American Landscapes is the first major exhibition at the David C. Driskell Center to juxtapose African American artists with their contemporaries, presenting a comprehensive narrative of the contribution of African American artists to American art canon.

The works in this exhibition were selected based on the artists’ contribution to the genre of landscape art and date from c. 1850 to 2020. Of the 73 works by 68 artists, over half were selected from the Driskell Center collection, with others borrowed from outside collections. These artists were chosen for their historical relevance and their artistry while considering individual style and influence or dialogue with their contemporaries.

Additionally, the exhibition includes a selection of 30 landscape works by Professor David C. Driskell, known for his love and depiction of pine trees, gardens, and landscapes. American Landscapes is curated by Dorit Yaron, Deputy Director, assisted by Professor Curlee R. Holton, Director, both of the David C. Driskell Center.

Annet Couwenberg: Sewing Circles | Opening Reception
Thursday, September 30 • 5pm | Ongoing through December 11
@ The Center for Art, Design and Visual Culture

The Center for Art, Design and Visual Culture (CADVC) presents Annet Couwenberg: Sewing Circles, on display from September 30 through December 11. The exhibition presents an overview of ten years of cultural research, digital experimentation, and finished artifacts by Couwenberg, who uses lace as a primary material. Through her creations, the artist asks how traditional textile construction can be modified or transformed by adapting it to digital fabrication processes.

Couwenberg’s technical experiments include 3D printing of multi-pronged connectors that are used to assemble umbrella-like structures, laser-cut buckram (cloth stiffened with glue) that produces dramatic origami “infinity” collars, and Y-shaped CNC-cut polyethylene that produces infinitely scalable lace forms. She has also explored Damask and Jacquard digital weavings.
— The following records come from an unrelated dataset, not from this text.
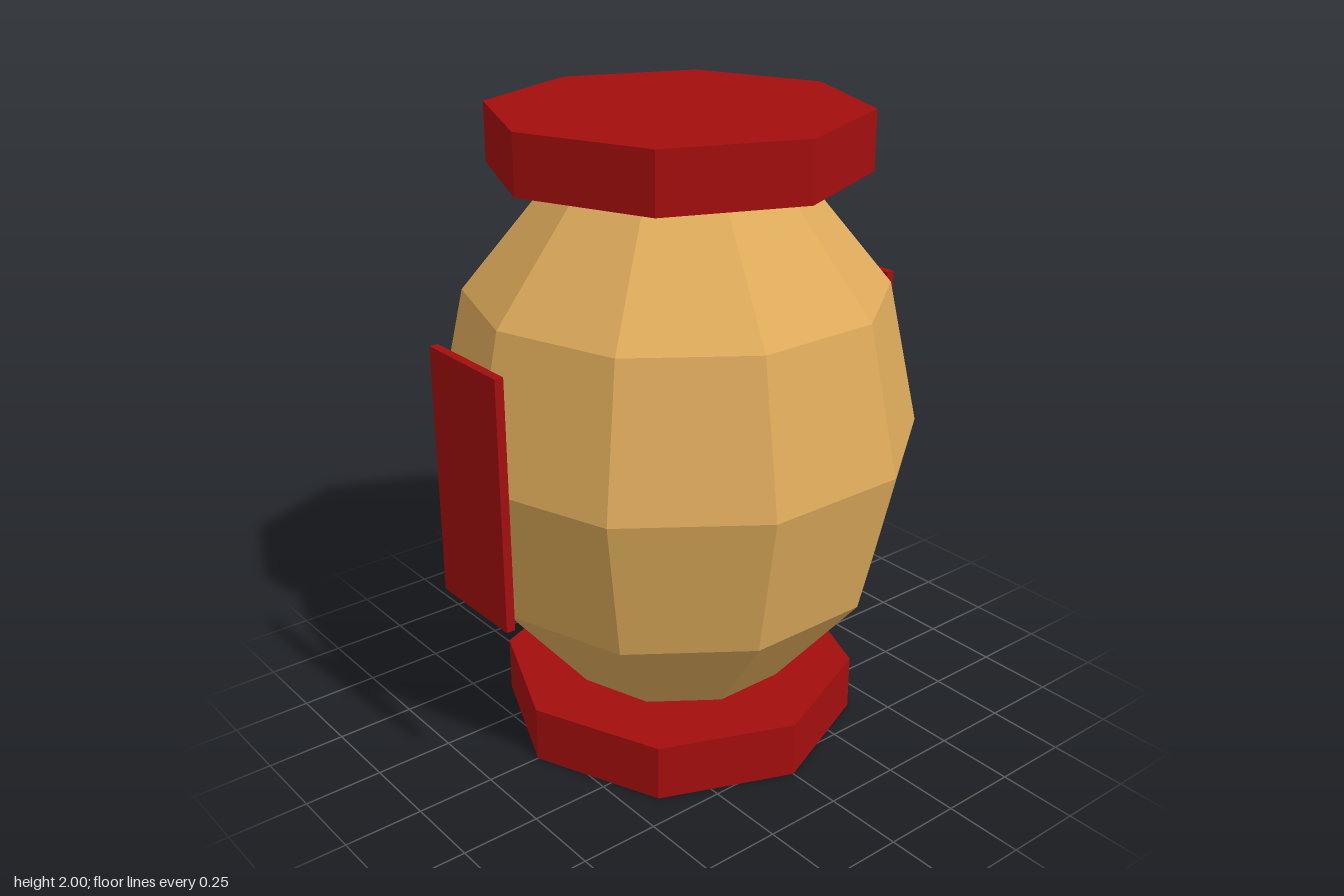
import * as THREE from 'three';

export function createModel() {
  const model = new THREE.Group();
  const gold = new THREE.MeshStandardMaterial({ color: 0xdeab5b, flatShading: true });
  gold.name = 'warm gold';
  const red = new THREE.MeshStandardMaterial({ color: 0xa30e0e, flatShading: true });
  red.name = 'deep red';

  const add = (name, geometry, material, x, y, z) => {
    const mesh = new THREE.Mesh(geometry, material);
    mesh.name = name;
    mesh.position.set(x, y, z);
    model.add(mesh);
  };

  // Ten-sided lantern body, stretched upward, with a corner facing the front
  const body = new THREE.SphereGeometry(0.75, 10, 6);
  body.rotateY(Math.PI / 2).scale(1, 0.91 / 0.75, 1);
  add('lanternBody', body, gold, 0, 1, 0);

  // Octagonal caps at both ends
  const cap = new THREE.CylinderGeometry(0.572, 0.572, 0.18, 8);
  add('bottomCap', cap, red, 0, 0.09, 0);
  add('topCap', cap, red, 0, 1.91, 0);

  // Upright panels on the front and back
  const panel = new THREE.BoxGeometry(0.336, 0.78, 0.028);
  add('frontPanel', panel, red, 0, 1, 0.754);
  add('backPanel', panel, red, 0, 1, -0.754);

  return model;
}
Some of Couwenberg’s work that evokes fish scales and skeletons was inspired through exploration of digitized fish skeletons during a 2014 Smithsonian Artist Research Fellowship.
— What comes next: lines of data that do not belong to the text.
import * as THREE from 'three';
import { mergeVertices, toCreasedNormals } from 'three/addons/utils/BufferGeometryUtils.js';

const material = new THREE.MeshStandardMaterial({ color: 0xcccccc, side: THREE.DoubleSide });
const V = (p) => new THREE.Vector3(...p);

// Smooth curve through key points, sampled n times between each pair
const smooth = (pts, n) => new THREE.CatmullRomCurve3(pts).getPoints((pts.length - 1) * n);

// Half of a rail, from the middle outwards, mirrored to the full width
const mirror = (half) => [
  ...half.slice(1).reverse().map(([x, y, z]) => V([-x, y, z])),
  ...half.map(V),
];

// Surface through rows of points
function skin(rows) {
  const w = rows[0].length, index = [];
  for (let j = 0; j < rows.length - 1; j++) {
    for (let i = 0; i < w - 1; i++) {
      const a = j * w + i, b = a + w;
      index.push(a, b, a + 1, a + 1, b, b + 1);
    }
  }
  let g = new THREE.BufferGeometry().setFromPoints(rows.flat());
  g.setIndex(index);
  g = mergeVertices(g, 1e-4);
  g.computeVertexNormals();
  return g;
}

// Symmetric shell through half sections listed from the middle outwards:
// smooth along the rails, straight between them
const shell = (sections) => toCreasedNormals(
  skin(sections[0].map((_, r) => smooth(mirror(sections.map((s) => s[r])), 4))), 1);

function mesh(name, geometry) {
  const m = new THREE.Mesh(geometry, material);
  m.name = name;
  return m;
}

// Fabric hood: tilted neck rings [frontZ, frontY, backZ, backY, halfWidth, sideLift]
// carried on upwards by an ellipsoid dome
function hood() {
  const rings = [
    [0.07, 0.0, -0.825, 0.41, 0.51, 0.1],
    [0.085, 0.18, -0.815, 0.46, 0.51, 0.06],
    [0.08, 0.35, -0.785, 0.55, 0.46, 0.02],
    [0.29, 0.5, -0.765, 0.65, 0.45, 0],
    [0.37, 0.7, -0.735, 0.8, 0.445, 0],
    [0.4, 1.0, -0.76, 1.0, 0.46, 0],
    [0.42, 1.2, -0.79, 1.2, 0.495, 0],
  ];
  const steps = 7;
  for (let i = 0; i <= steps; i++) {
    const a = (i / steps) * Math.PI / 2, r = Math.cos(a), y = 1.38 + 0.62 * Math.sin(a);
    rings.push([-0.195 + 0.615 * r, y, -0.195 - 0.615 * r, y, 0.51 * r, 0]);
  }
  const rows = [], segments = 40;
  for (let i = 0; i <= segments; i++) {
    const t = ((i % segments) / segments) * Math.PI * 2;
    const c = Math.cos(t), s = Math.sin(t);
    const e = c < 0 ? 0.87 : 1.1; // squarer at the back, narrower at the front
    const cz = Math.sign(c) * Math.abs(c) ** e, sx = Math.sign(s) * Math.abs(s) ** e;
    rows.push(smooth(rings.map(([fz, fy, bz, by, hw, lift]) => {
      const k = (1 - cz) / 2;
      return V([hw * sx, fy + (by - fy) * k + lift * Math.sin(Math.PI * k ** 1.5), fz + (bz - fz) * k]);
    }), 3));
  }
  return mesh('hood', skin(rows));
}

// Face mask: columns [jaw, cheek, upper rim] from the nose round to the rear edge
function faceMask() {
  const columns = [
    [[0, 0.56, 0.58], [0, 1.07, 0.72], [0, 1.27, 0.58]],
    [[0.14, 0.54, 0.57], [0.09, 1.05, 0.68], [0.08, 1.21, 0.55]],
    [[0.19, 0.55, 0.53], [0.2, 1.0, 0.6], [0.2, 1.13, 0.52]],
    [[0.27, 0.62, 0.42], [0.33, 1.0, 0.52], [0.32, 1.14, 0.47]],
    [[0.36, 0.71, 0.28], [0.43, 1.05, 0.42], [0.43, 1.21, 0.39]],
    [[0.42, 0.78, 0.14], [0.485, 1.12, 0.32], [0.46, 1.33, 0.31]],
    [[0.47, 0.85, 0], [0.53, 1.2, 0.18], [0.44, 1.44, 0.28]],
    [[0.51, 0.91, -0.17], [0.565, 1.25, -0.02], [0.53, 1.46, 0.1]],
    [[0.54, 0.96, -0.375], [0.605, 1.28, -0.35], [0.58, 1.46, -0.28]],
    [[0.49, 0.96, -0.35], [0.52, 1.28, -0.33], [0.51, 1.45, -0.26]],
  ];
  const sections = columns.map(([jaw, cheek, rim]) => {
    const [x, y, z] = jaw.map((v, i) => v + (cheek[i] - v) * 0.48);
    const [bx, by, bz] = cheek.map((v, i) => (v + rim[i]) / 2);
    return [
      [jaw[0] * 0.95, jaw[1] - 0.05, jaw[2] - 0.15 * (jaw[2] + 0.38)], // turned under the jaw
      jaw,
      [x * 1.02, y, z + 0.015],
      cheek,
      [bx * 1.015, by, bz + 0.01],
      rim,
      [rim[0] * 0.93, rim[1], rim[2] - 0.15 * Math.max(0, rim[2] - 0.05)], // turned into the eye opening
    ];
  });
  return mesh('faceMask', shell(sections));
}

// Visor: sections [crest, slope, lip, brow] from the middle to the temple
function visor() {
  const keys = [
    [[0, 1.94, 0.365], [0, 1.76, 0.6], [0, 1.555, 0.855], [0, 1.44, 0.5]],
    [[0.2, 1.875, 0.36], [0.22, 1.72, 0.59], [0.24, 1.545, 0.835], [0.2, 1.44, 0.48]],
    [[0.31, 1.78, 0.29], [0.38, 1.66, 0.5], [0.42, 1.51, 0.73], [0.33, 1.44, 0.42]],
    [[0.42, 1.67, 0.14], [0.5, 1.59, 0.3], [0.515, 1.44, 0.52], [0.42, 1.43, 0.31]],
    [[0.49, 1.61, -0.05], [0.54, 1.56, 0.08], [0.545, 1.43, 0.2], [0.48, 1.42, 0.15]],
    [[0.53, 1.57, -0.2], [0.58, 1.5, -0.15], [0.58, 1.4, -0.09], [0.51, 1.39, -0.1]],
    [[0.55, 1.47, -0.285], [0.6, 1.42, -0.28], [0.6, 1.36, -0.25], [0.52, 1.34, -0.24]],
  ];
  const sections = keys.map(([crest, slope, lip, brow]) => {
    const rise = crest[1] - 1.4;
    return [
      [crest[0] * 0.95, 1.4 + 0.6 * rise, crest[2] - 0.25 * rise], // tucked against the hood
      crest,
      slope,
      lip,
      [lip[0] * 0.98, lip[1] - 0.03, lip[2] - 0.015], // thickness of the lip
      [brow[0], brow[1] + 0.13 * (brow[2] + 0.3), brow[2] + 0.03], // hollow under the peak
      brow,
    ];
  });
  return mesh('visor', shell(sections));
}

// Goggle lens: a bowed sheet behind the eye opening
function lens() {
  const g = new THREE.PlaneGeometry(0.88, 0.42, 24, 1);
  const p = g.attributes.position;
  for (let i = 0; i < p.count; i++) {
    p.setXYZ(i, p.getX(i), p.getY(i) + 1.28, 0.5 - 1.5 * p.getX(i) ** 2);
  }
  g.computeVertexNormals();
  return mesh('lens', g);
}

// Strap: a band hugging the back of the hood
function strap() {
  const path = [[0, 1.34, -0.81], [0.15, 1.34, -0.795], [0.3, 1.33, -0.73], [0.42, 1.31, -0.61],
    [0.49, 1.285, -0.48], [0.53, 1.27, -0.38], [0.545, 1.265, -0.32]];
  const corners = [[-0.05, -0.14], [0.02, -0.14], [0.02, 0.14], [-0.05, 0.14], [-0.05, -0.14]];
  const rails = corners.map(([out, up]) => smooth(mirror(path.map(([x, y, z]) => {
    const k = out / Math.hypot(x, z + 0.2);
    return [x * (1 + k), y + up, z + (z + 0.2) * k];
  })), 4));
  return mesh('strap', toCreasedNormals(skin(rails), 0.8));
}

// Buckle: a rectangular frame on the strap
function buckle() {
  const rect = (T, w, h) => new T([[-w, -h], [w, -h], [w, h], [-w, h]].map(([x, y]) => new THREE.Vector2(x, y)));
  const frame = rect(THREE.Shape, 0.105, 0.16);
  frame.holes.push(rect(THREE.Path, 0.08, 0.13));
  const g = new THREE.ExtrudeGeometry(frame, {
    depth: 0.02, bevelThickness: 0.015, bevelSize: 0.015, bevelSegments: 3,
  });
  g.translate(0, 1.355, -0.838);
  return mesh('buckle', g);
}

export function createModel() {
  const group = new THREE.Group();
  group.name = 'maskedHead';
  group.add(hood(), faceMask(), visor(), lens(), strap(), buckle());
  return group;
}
One particular work on display was created at UMBC in partnership with engineering students led by professor of mechanical engineering Tim Topoleski and with the assistance of software developer and engineer Alan Grover. Cleft (2016–21) is based on a Dutch ruffled collar as an example of a piece of clothing acting as both a constraint and a beautiful enhancement. Based on the concept of clothing as metaphor, the work examines the precarious balance between the constraints of social norms and our private desires. There is an intertwined yet conflictual relationship between immigration and citizenship, a state of anxiety that defines our contemporary condition. By putting the audience in charge as the “digital puppeteer,” Cleft explores the untangling of this conflict between self-determination and dependency through the syntax of the body, and the boundaries of our social interactions through computer software, which translates our “movements.”
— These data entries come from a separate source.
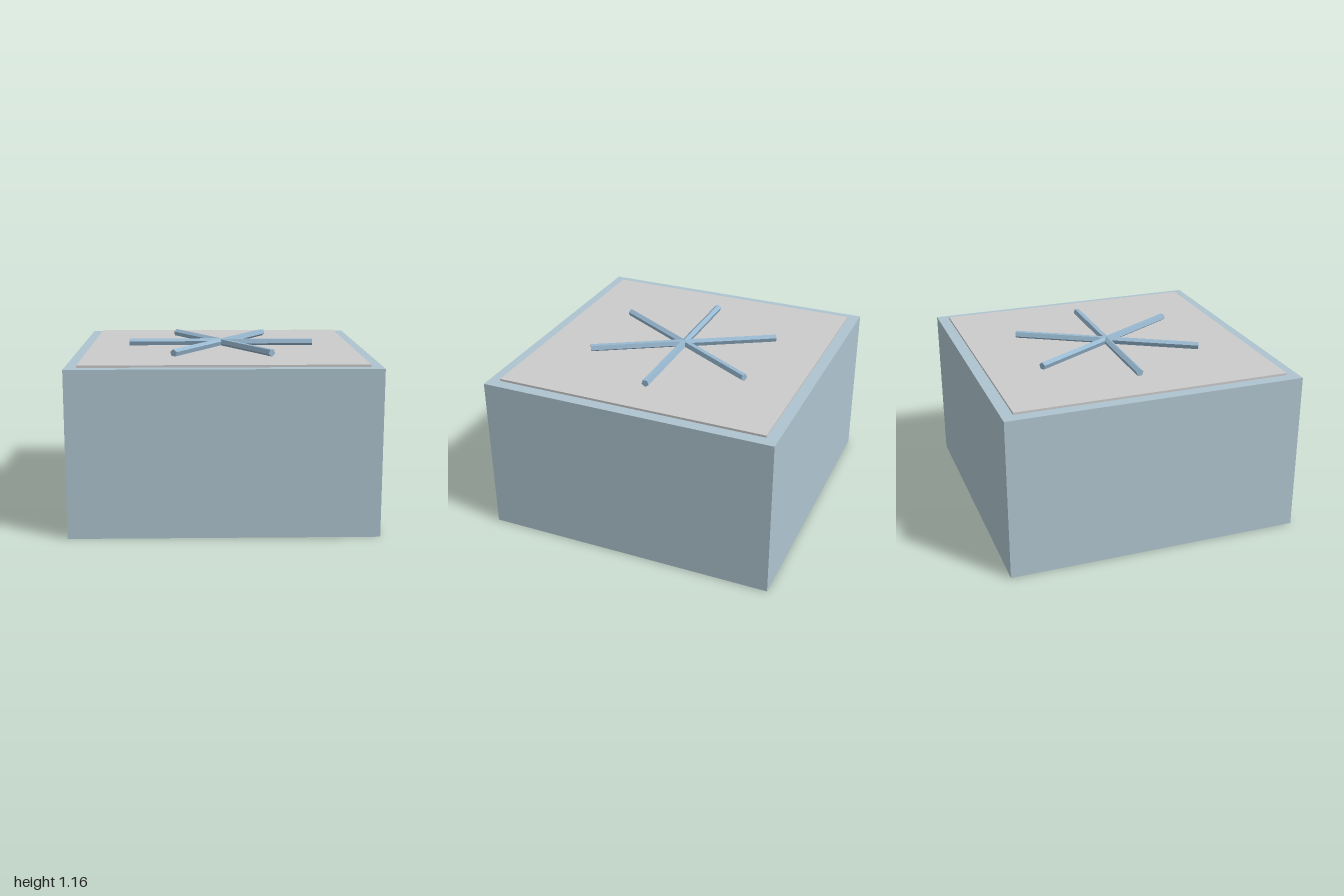
import * as THREE from 'three';

const BODY_H = 1.09, PLATE_H = 0.015, ARM_R = 0.026, ARM_L = 0.65;

const material = (color) => new THREE.MeshStandardMaterial({ color, flatShading: true });

function block(name, width, height, bottom, mat) {
  const mesh = new THREE.Mesh(new THREE.BoxGeometry(width, height, width), mat);
  mesh.position.y = bottom + height / 2;
  mesh.name = name;
  return mesh;
}

// Five-sided bar running from the hub along +x, with a ridge or a flat on top
function armGeometry(ridgeUp) {
  return new THREE.CylinderGeometry(ARM_R, ARM_R, ARM_L, 5)
    .rotateX(ridgeUp ? -Math.PI / 2 : Math.PI / 2)
    .translate(0, 0, ARM_L / 2)
    .rotateY(Math.PI / 2)
    .translate(0, 0, 0);
}

// The ridge-up bar points the other way after its turn, so recentre both on the hub
function placedArm(ridgeUp) {
  const geometry = armGeometry(ridgeUp);
  geometry.computeBoundingBox();
  return geometry.translate(-geometry.boundingBox.min.x, 0, 0);
}

export function createModel() {
  const model = new THREE.Group();
  model.name = 'box';

  // Body and raised lid panel
  model.add(block('body', 2, BODY_H, 0, material(0xaec4cf)));
  model.add(block('lidPanel', 1.845, PLATE_H, BODY_H, material(0xd0d3d2)));

  // Six-armed star lying on the panel
  const star = new THREE.Group();
  star.name = 'star';
  star.position.y = BODY_H + PLATE_H + 0.025;
  const blue = material(0x98b8d0);
  const flatTop = placedArm(false), ridgeTop = placedArm(true);
  for (let i = 0; i < 6; i++) {
    const angle = (i * Math.PI) / 3;
    // Arms on the -x side carry the ridge on top
    const arm = new THREE.Mesh(Math.cos(angle) < 0 ? ridgeTop : flatTop, blue);
    arm.rotation.y = angle;
    arm.name = 'starArm';
    star.add(arm);
  }
  model.add(star);
  return model;
}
Born in the Netherlands, Annet Couwenberg received MFA degrees from Cranbrook Academy of Art and Syracuse University. She received a Smithsonian Artist and Research Fellowship in 2014. Her work has been exhibited nationally and internationally, including at Gyeonggi MOMA (Ansan, Korea), HOMA Museum (Seoul, Korea), Museum of Arts and Design (NYC), Delaware Center for Contemporary Arts (Wilmington, DE), 28th Street Studio (NYC), Contemporary Museum (Baltimore), City Gallery (Atlanta), Decorative Arts Museum (Little Rock, AR), Textile Museum (Tilburg, Netherlands). Her work has been reviewed widely, including in Le Monde, Los Angeles Times, The Washington Post, New York Times, Christian Science Monitor, Baltimore Sun, The Atlanta Constitution, Philadelphia Inquirer, Fiberarts, Surface Design, The Journal of Cloth and Culture and Sculpture Magazine. Telos Art Publishing published a monograph on her work in 2003.

Read more at BmoreArt.